June at Tophill Low NR, East Yorkshire kicked off with this Scorched Wing Plagodis dolabraria – the second site record in 13 years and only the 17th trapped overall. Other highlights in the boxes included the first Waved Umber Menophra abruptaria, Shears Hada nana and a Pale Tussock Calliteara pudibunda of the season, while the recent unusual run of Least Black Arches Nola confusalis continued with another attracted to light.
Plenty of micro-moths on the wing – with the 8th and 9th records of Cochylimorpha straminea, while Glyphipterix simpliciella continued to be abundant. When the sun shone, plenty of Lepidoptera could be found on the wing, including six species of butterfly.
The prolonged cloudy periods, coupled with a cooling wind from the north did little to help the Odonata numbers. Several Red-eyed Damselflies Erythromma najas were eventually found, while Common Blue Damselfly Enallagma cyathigerum and Azure Damselfly Coenagrion puella numbers continue to appear low for early June.
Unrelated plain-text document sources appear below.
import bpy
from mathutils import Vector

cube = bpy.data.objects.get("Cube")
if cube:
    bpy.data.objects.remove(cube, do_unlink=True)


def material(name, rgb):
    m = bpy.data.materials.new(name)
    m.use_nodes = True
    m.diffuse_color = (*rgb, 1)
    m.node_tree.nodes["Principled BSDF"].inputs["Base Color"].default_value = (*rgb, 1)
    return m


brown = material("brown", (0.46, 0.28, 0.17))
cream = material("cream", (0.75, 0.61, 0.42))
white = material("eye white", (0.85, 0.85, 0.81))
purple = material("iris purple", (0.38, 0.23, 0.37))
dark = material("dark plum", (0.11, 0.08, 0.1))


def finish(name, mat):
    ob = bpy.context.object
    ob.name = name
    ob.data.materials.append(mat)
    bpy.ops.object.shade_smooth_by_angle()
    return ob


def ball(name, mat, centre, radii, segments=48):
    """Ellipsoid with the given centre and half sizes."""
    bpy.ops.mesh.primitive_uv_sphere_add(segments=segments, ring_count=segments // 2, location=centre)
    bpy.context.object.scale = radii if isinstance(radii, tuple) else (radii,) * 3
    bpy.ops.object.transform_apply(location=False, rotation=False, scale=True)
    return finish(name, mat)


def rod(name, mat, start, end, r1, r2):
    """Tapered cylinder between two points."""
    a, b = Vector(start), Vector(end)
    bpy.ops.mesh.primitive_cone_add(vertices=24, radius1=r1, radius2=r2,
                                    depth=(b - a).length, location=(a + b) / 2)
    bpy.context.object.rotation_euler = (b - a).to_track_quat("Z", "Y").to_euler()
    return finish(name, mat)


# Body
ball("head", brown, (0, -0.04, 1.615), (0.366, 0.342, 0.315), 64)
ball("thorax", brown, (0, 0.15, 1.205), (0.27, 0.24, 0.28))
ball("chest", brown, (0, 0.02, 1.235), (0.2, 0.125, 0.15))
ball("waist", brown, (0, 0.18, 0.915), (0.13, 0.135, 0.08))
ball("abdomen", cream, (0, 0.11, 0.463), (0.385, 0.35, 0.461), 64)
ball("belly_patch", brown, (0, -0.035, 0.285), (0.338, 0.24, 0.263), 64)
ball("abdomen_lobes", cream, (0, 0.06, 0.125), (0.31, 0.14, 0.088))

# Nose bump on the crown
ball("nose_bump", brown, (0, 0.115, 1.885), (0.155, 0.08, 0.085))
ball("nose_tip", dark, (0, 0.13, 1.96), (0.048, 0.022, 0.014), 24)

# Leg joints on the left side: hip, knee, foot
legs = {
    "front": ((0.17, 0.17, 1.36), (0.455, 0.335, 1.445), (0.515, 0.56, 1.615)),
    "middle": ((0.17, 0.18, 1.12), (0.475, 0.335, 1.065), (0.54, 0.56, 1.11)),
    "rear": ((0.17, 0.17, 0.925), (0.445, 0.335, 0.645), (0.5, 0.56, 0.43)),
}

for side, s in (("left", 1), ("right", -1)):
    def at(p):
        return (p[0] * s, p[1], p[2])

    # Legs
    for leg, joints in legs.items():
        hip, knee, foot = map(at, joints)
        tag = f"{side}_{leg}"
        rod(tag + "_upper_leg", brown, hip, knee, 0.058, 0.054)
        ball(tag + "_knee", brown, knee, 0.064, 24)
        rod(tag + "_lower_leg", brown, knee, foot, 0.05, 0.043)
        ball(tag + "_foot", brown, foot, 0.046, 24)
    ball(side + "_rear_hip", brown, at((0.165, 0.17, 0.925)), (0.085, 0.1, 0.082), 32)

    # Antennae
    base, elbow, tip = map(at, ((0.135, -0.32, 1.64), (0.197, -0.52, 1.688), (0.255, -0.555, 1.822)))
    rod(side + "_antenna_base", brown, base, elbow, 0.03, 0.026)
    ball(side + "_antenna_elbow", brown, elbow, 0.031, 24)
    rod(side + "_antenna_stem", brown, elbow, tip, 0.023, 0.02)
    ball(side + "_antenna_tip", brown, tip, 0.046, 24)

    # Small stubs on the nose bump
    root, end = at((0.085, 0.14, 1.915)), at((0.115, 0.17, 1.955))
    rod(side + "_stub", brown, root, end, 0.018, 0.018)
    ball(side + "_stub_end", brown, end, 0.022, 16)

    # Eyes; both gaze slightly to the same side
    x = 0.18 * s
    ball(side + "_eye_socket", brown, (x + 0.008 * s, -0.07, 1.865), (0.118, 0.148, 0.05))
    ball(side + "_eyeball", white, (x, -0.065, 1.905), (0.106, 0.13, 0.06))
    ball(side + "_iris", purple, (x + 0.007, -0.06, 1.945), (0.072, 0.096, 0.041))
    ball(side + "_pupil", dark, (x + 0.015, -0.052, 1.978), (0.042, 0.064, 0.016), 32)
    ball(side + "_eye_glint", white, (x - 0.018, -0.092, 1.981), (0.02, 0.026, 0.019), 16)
The Yorkshire BDS website holds all the latest news.
Early June predictably can be a bit quiet for birding at Tophill. However, an Osprey Pandion haliaetus flew south early evening on Saturday – possibly the same bird that was present for much of the second half of May or perhaps a new one. Other than that, Doug Fairweather photographed this Aythya hybrid on Saturday – one of the birds from the winter period still in the area? As ever, check out the official Tophill Low NR blog for all the latest news.
Doug’s new camera has also been tested out on Coccinellidae – pictured Adalia decempunctata f. decempustulatus 10-spot Ladybird, Calvia quatuordecimguttata Cream Spot Ladybird and Psyllobora vigintiduopunctata 22-spot Ladybird.
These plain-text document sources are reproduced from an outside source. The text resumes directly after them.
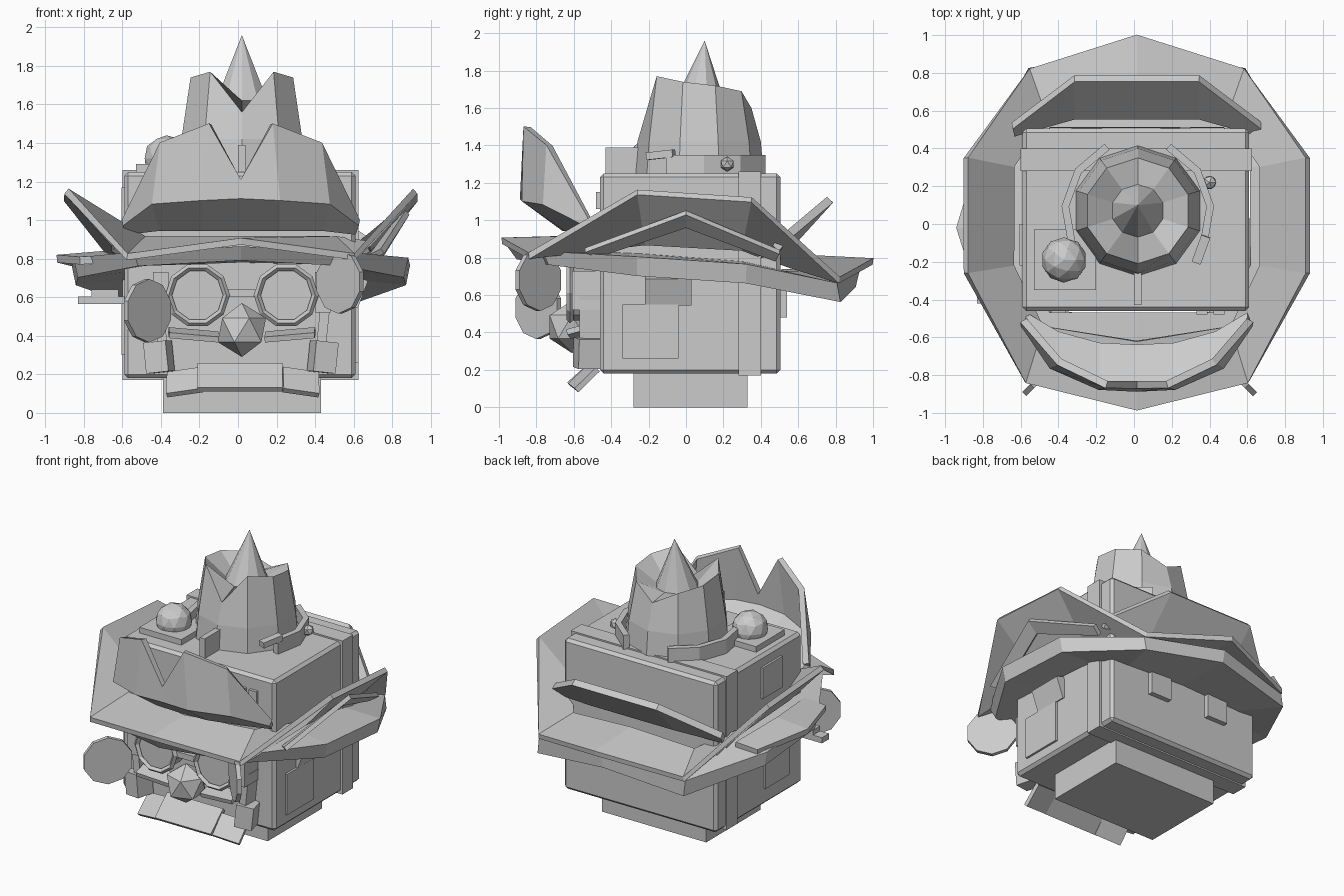
import bpy, bmesh
from math import sin, cos, pi, radians
from mathutils import Vector, Matrix

if "Cube" in bpy.data.objects:
    bpy.data.objects.remove(bpy.data.objects["Cube"])

CX = 0.015


def finish(name, bm):
    bmesh.ops.recalc_face_normals(bm, faces=bm.faces)
    me = bpy.data.meshes.new(name)
    bm.to_mesh(me)
    bm.free()
    ob = bpy.data.objects.new(name, me)
    bpy.context.collection.objects.link(ob)
    return ob


def box(name, lo, hi, rot=(0, 0, 0), bevel=0):
    bm = bmesh.new()
    bmesh.ops.create_cube(bm, size=1)
    lo, hi = Vector(lo), Vector(hi)
    bmesh.ops.scale(bm, vec=hi - lo, verts=bm.verts)
    ob = finish(name, bm)
    ob.location = (lo + hi) / 2
    ob.rotation_euler = [radians(a) for a in rot]
    if bevel:
        m = ob.modifiers.new("bevel", "BEVEL")
        m.width, m.segments = bevel, 1
    return ob


def sheet(name, rows, thick, mirror=True):
    """Thick faceted sheet; each row starts on the centre line and is mirrored."""
    bm = bmesh.new()
    grid = []
    for row in rows:
        pts = [Vector(p) for p in row]
        if mirror:
            left = [Vector((-p.x, p.y, p.z)) for p in reversed(pts) if abs(p.x) > 1e-4]
            pts = left + pts
        grid.append([bm.verts.new(p) for p in pts])
    for a, b in zip(grid, grid[1:]):
        for i in range(len(a) - 1):
            bm.faces.new((a[i], a[i + 1], b[i + 1], b[i]))
    ob = finish(name, bm)
    ob.location.x = CX if mirror else 0
    m = ob.modifiers.new("thickness", "SOLIDIFY")
    m.thickness, m.offset = thick, 0
    return ob


def ring(name, rows, thick):
    """Closed ring; half rows run front centre to back centre."""
    bm = bmesh.new()
    grid = []
    for row in rows:
        pts = list(row) + [(-x, y, z) for x, y, z in reversed(row[1:-1])]
        grid.append([bm.verts.new(p) for p in pts])
    for a, b in zip(grid, grid[1:]):
        n = len(a)
        for i in range(n):
            j = (i + 1) % n
            bm.faces.new((a[i], a[j], b[j], b[i]))
    ob = finish(name, bm)
    ob.location.x = CX
    m = ob.modifiers.new("thickness", "SOLIDIFY")
    m.thickness, m.offset = thick, 0
    return ob


def disc(name, loc, normal, r, depth, sides=10):
    bm = bmesh.new()
    bmesh.ops.create_cone(bm, cap_ends=True, segments=sides, radius1=r, radius2=r, depth=depth)
    q = Vector(normal).to_track_quat('Z', 'Y')
    bmesh.ops.transform(bm, matrix=Matrix.Translation(loc) @ q.to_matrix().to_4x4(), verts=bm.verts)
    return finish(name, bm)


def gem(name, loc, r, sub=1):
    bm = bmesh.new()
    bmesh.ops.create_icosphere(bm, subdivisions=sub, radius=r)
    ob = finish(name, bm)
    ob.location = loc
    return ob


# Head block, neck and strap
box("neck", (-0.39, -0.28, 0), (0.43, 0.33, 0.25))
box("head", (-0.59, -0.46, 0.18), (0.61, 0.505, 1.25), bevel=0.02)
box("head_strap", (-0.60, 0.28, 0.17), (0.625, 0.40, 1.26))

# Side, back and front panels
box("right_panel", (0.60, -0.34, 0.26), (0.625, -0.04, 0.55))
box("right_ear", (0.59, -0.22, 0.55), (0.65, 0.03, 0.70), rot=(0, 20, 0))
box("left_panel_low", (-0.605, -0.30, 0.30), (-0.58, -0.03, 0.60))
box("left_panel_high", (-0.605, -0.22, 0.95), (-0.58, 0.0, 1.17))
for x in (-0.25, 0.22):
    box("back_panel", (x - 0.08, 0.49, 0.48), (x + 0.08, 0.54, 0.72))
for x in (0.36, 0.45):
    box("front_button", (x - 0.03, -0.48, 1.06), (x + 0.03, -0.45, 1.15))

# Wavy hat brim: raised sides, low corners
ring("hat_brim", [
    [(0, -0.985, 0.89), (0.59, -0.84, 0.81), (0.905, -0.26, 1.15), (0.905, 0.35, 1.11), (0.57, 0.82, 0.68), (0, 1.0, 0.78)],
    [(0, -0.62, 0.90), (0.50, -0.54, 0.90), (0.66, -0.22, 0.88), (0.66, 0.30, 0.85), (0.48, 0.56, 0.76), (0, 0.60, 0.80)],
], 0.035)
# Lower band, deeper towards the back, reaching the head
ring("hat_band", [
    [(0, -0.47, 0.84), (0.46, -0.47, 0.83), (0.60, -0.22, 0.81), (0.60, 0.30, 0.77), (0.46, 0.51, 0.72), (0, 0.51, 0.73)],
    [(0, -0.95, 0.86), (0.55, -0.76, 0.83), (0.86, -0.26, 0.80), (0.87, 0.32, 0.76), (0.57, 0.80, 0.66), (0, 0.92, 0.72)],
    [(0, -0.90, 0.80), (0.53, -0.73, 0.77), (0.84, -0.26, 0.71), (0.85, 0.32, 0.67), (0.57, 0.82, 0.57), (0, 0.90, 0.65)],
    [(0, -0.47, 0.79), (0.46, -0.47, 0.78), (0.60, -0.22, 0.74), (0.60, 0.30, 0.70), (0.46, 0.51, 0.64), (0, 0.51, 0.66)],
], 0.02)
# Front double-peak plate
sheet("front_crest", [
    [(0, -0.65, 0.96), (0.20, -0.64, 0.96), (0.42, -0.58, 0.96), (0.59, -0.48, 0.94)],
    [(0, -0.87, 1.12), (0.20, -0.86, 1.11), (0.45, -0.75, 1.09), (0.60, -0.53, 0.98)],
    [(0, -0.85, 1.21), (0.16, -0.85, 1.50), (0.41, -0.73, 1.40), (0.60, -0.51, 1.00)],
], 0.04)
# Back flap leaning outwards
sheet("back_flap", [
    [(0, 0.57, 0.89), (0.33, 0.57, 0.89), (0.65, 0.48, 0.85)],
    [(0, 0.77, 1.11), (0.33, 0.77, 1.11), (0.66, 0.52, 0.90)],
], 0.045)
# Side chevrons
sheet("right_chevron", [
    [(0.75, -0.54, 0.84), (0.88, 0, 1.04), (0.75, 0.50, 0.83)],
    [(0.69, -0.48, 0.81), (0.81, 0, 0.97), (0.69, 0.48, 0.79)],
], 0.03, mirror=False)
sheet("left_chevron", [
    [(-0.82, -0.40, 0.79), (-0.94, -0.02, 0.80), (-0.82, 0.37, 0.77)],
    [(-0.65, -0.40, 0.80), (-0.70, -0.02, 0.82), (-0.65, 0.37, 0.78)],
], 0.04, mirror=False)

# Hat crown: ten-sided shell with notches and a centre spike
tops = [1.56, 1.77, 1.74, 1.72, 1.69, 1.60, 1.69, 1.72, 1.74, 1.77]
bm = bmesh.new()
levels = []
for r, zs in ((0.345, [1.25] * 10), (0.33, [1.42] * 10), (0.28, tops), (0.14, [1.62] * 10)):
    levels.append([bm.verts.new((r * sin(2 * pi * i / 10), -r * cos(2 * pi * i / 10), zs[i])) for i in range(10)])
for a, b in zip(levels, levels[1:]):
    for i in range(10):
        j = (i + 1) % 10
        bm.faces.new((a[i], a[j], b[j], b[i]))
tip = bm.verts.new((0, 0.03, 1.96))
for i in range(10):
    bm.faces.new((levels[-1][i], levels[-1][(i + 1) % 10], tip))
bm.faces.new(levels[0])
finish("crown", bm).location = (0.02, 0.07, 0)
# Curved plates hugging the crown foot, and the front pinch
for s in (-1, 1):
    arc = [(s * 0.385 * sin(radians(a)) + 0.02, 0.06 - 0.385 * cos(radians(a))) for a in (65, 95, 125, 155)]
    sheet("crown_foot", [[(x, y, 1.25) for x, y in arc], [(x, y, 1.35) for x, y in arc]], 0.04, mirror=False)
box("crown_pinch", (0.0, -0.43, 1.24), (0.04, -0.24, 1.39))

# Small things on top of the head
box("ball_plate", (-0.53, -0.35, 1.24), (-0.20, -0.03, 1.29))
gem("ball", (-0.37, -0.19, 1.32), 0.12, 2)
box("top_bar", (0.33, -0.21, 1.33), (0.38, -0.06, 1.37), rot=(6, 0, -20))
gem("top_gem", (0.40, 0.22, 1.30), 0.04)

# Glasses: faceted rims, lenses, bridge and hinges
for x in (-0.21, 0.25):
    bpy.ops.mesh.primitive_torus_add(major_segments=10, minor_segments=4, major_radius=0.15,
                                     minor_radius=0.018, location=(x, -0.62, 0.61),
                                     rotation=(pi / 2, 0, 0))
    bpy.context.object.name = "glasses_rim"
    disc("lens", (x, -0.54, 0.61), (0, -1, 0), 0.145, 0.14)
box("glasses_bridge", (-0.07, -0.62, 0.60), (0.11, -0.58, 0.64))
for s in (-1, 1):
    x = 0.02 + s * 0.42
    box("glasses_hinge", (x - 0.04, -0.61, 0.52), (x + 0.04, -0.45, 0.73))

# Nose, moustache, cheeks and chin slabs
gem("nose", (0.02, -0.61, 0.43), 0.14)
for s in (-1, 1):
    x = 0.02 + s * 0.25
    box("moustache", (x - 0.13, -0.63, 0.39), (x + 0.13, -0.52, 0.42), rot=(15, -s * 5, -s * 4))
    x = 0.015 + s * 0.425
    box("cheek", (x - 0.06, -0.59, 0.21), (x + 0.06, -0.46, 0.37), rot=(0, s * 6, s * 15))
    box("cheek_strut", (x - 0.02, -0.57, 0.36), (x + 0.03, -0.45, 0.60), rot=(0, s * 6, 0))
    x = 0.03 + s * 0.30
    box("chin_side", (x - 0.10, -0.56, 0.08), (x + 0.09, -0.53, 0.24), rot=(-45, s * 8, s * 10))
box("chin_plate", (-0.21, -0.57, 0.09), (0.23, -0.54, 0.28), rot=(-48, 0, 0))

# Round side mirrors turned inwards, with arms
disc("left_mirror", (-0.47, -0.79, 0.53), (0.7, -0.7, 0), 0.165, 0.03)
disc("right_mirror", (0.53, -0.79, 0.68), (-0.7, -0.7, 0), 0.165, 0.03)
box("left_lever", (-0.83, -0.42, 0.565), (-0.58, -0.34, 0.605))
box("left_lever_pad", (-0.76, -0.42, 0.605), (-0.62, -0.34, 0.64))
The most impressive beetle on site is perhaps Agapanthia villosoviridescens Golden Bloomed Grey Longhorn – this the first of the summer while a second was found soon after.
Bank Holiday weekend in late May saw a new Hoverfly added to the site list. Epistrophe eligans the new addition, though getting a usable photo is proving difficult, but Leucozona lucorum proved to be species which posed for the camera.
Botany is something I try to show an interest in, but annually struggle to focus on. However, this Common Twayblade Listera ovata was picked out before the grasses surrounding them cause them to be completely concealed from view.